• **Exercise**
Your answer should be the lines below from the one with "j = (i + 1) % len(a)" to the one with "in (0.23, 1.0)])", both included, given again exactly and with nothing added.

• **Source data**
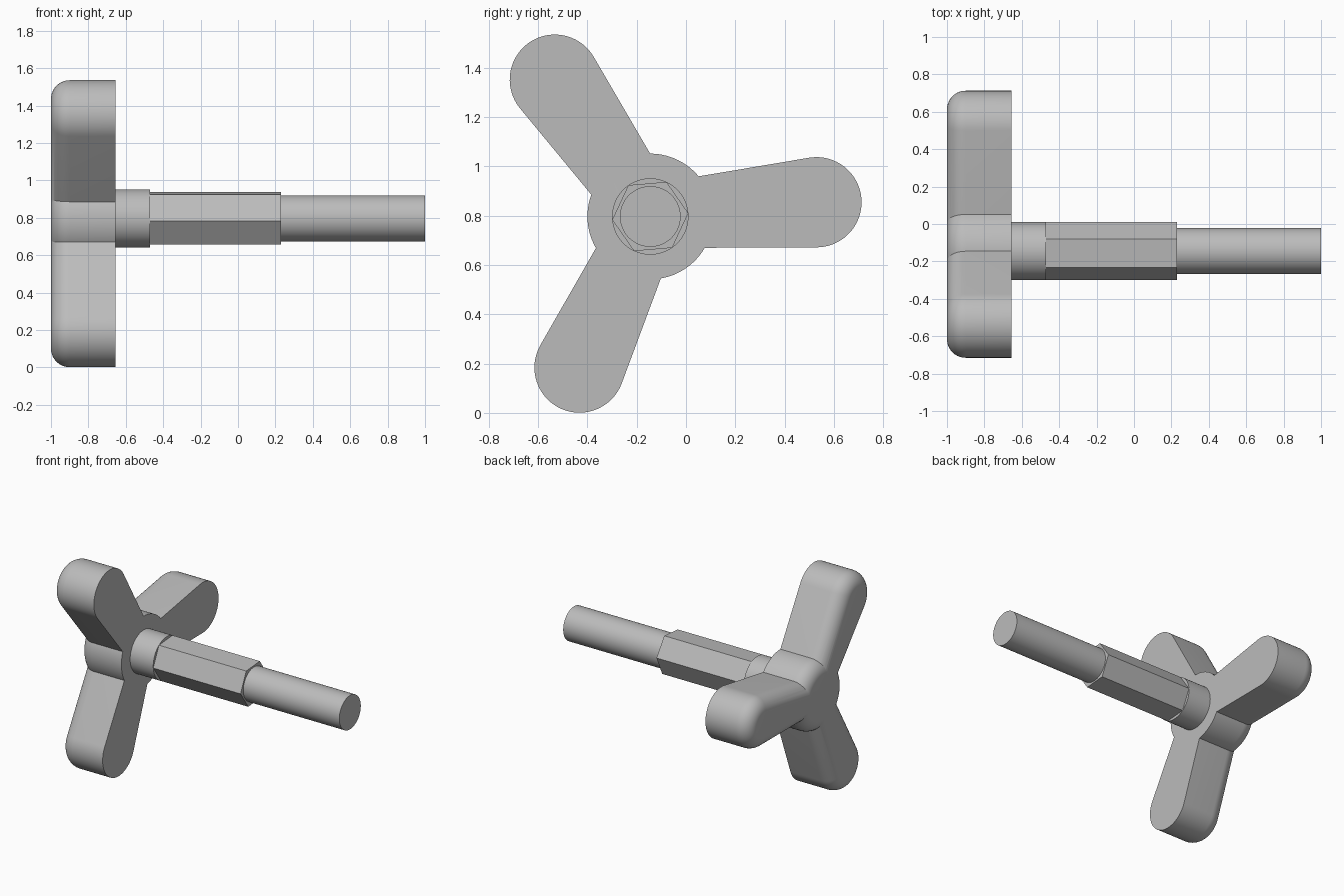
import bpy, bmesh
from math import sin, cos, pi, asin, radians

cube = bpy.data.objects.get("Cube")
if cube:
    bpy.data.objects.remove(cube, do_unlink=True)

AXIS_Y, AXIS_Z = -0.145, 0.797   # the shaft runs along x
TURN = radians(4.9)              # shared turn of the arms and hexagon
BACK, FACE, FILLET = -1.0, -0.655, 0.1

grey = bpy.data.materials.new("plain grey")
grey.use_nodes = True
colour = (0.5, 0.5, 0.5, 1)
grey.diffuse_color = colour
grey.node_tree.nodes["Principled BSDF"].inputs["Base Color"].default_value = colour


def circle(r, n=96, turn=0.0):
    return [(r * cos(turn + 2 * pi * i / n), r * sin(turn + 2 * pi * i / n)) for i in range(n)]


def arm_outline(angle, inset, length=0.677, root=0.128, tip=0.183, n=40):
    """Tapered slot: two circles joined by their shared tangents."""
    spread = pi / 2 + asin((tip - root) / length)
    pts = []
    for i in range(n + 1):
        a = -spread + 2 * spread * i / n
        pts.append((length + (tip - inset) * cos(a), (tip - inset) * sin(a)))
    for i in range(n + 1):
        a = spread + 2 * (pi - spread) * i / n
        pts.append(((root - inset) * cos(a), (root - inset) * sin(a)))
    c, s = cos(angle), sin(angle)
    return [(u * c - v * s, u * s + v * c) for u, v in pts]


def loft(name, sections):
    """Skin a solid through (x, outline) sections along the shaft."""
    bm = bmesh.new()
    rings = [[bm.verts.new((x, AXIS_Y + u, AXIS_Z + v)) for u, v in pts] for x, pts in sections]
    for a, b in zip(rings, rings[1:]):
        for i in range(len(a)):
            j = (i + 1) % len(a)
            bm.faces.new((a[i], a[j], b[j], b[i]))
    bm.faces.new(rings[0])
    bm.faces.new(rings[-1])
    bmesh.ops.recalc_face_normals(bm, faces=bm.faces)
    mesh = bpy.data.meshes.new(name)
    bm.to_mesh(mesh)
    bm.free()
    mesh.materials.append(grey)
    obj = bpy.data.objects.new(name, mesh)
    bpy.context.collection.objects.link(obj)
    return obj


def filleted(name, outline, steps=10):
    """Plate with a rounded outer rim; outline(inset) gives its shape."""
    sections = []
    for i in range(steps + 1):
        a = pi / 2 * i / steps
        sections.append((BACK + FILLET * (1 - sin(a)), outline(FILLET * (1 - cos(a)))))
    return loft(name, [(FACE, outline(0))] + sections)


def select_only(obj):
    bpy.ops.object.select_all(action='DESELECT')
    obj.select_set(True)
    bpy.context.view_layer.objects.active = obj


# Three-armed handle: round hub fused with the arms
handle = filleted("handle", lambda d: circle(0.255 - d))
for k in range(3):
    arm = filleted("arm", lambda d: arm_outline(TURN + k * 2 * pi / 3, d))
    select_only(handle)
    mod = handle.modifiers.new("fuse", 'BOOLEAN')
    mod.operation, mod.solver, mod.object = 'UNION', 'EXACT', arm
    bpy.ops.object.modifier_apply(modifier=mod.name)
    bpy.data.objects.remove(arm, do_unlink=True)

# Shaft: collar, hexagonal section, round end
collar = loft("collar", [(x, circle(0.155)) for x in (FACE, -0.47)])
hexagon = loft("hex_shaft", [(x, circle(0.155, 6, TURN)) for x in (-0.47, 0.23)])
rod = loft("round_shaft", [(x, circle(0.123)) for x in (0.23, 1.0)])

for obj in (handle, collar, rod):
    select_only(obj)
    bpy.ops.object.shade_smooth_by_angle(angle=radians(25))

• **Exercise response**
            j = (i + 1) % len(a)
            bm.faces.new((a[i], a[j], b[j], b[i]))
    bm.faces.new(rings[0])
    bm.faces.new(rings[-1])
    bmesh.ops.recalc_face_normals(bm, faces=bm.faces)
    mesh = bpy.data.meshes.new(name)
    bm.to_mesh(mesh)
    bm.free()
    mesh.materials.append(grey)
    obj = bpy.data.objects.new(name, mesh)
    bpy.context.collection.objects.link(obj)
    return obj


def filleted(name, outline, steps=10):
    """Plate with a rounded outer rim; outline(inset) gives its shape."""
    sections = []
    for i in range(steps + 1):
        a = pi / 2 * i / steps
        sections.append((BACK + FILLET * (1 - sin(a)), outline(FILLET * (1 - cos(a)))))
    return loft(name, [(FACE, outline(0))] + sections)


def select_only(obj):
    bpy.ops.object.select_all(action='DESELECT')
    obj.select_set(True)
    bpy.context.view_layer.objects.active = obj


# Three-armed handle: round hub fused with the arms
handle = filleted("handle", lambda d: circle(0.255 - d))
for k in range(3):
    arm = filleted("arm", lambda d: arm_outline(TURN + k * 2 * pi / 3, d))
    select_only(handle)
    mod = handle.modifiers.new("fuse", 'BOOLEAN')
    mod.operation, mod.solver, mod.object = 'UNION', 'EXACT', arm
    bpy.ops.object.modifier_apply(modifier=mod.name)
    bpy.data.objects.remove(arm, do_unlink=True)

# Shaft: collar, hexagonal section, round end
collar = loft("collar", [(x, circle(0.155)) for x in (FACE, -0.47)])
hexagon = loft("hex_shaft", [(x, circle(0.155, 6, TURN)) for x in (-0.47, 0.23)])
rod = loft("round_shaft", [(x, circle(0.123)) for x in (0.23, 1.0)])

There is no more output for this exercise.